First sip was a jarring shock to the senses. Avalanche of sweetness. Not really unpleasant, but vaguely disturbing. Second sip, Hmmmm, pretty good, actually! Gave Mrs. Monster a taste and her eyes lit up with delight. Could use a touch more carbonation. I think that would tame that initial "ew, too sweet!" shock. Or I could cut back on the lactose a bit. I have had so many geyser bottles in the past that I guess I am gun-shy about priming, and I would rather under-carb than over-carb. I will try 4-1/2 oz next time I bottle something like this. Anyway, very creamy. I think some raspberry or cherry syrup would go good in it. A desert beer? I have always enjoyed a Kriek or Framboise Lambic any time I was in Belgium and could get it easily in a bar.
 
Joined
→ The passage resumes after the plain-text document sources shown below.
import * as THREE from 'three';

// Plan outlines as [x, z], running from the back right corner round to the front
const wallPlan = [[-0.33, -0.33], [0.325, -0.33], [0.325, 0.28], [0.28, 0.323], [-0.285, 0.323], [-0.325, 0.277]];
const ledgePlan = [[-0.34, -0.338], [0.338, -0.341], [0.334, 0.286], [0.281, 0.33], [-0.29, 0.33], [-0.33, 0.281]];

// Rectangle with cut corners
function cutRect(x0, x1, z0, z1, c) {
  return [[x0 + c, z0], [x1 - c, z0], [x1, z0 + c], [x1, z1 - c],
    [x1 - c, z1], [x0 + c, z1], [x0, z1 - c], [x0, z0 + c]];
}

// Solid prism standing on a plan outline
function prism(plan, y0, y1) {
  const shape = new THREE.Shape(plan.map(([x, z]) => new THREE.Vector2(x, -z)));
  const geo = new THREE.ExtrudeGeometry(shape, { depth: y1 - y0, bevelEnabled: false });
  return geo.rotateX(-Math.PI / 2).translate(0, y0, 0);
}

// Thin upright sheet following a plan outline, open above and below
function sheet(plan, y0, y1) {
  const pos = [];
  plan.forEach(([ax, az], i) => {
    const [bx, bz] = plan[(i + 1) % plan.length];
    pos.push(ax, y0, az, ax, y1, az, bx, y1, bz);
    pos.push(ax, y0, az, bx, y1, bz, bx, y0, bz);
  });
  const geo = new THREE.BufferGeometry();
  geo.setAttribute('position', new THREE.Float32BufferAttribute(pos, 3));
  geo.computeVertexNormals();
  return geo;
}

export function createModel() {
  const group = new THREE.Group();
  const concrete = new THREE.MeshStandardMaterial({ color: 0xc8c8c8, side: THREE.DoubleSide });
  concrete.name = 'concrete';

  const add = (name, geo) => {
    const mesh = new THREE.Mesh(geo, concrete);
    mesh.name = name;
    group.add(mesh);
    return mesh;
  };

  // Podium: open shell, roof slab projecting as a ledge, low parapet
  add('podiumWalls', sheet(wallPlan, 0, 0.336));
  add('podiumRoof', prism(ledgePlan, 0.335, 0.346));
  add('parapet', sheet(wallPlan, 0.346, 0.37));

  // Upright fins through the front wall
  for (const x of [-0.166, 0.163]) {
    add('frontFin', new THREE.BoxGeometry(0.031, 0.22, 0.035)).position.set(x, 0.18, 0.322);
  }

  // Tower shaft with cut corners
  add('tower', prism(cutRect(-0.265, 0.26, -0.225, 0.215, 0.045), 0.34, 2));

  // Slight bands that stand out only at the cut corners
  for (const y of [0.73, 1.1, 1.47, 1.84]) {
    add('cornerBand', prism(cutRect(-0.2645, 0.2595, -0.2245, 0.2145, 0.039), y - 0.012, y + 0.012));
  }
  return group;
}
Nov 26, 2016
Messages
4,512
Reaction score
4,803
Location
Chicago
BJCP is to homebrewing what HOAs are to home ownership. :cool:
Don't forget to mention, the people who created BJCP are also more or less self-appointed.
I respect what BJCP aims to do, but the entire premise reminds me of something...



Also, the post-2015 styles strike me as particularly ethnocentric, as in, their map seems to have America right in the middle.
For example: style 1: "Standard American Beer". "Standard" by whose standards? Sheesh. What's worse is that pre-2015 they were much less like this. Not to condemn the whole thing, just change the name to ABJCP so we can all be clear on what it really is.

Side note: I might consider studying to become a BJCP judge, except my star trek costume is at the dry cleaners. Also, I totally don't think I could do it.
 
Last edited:
Top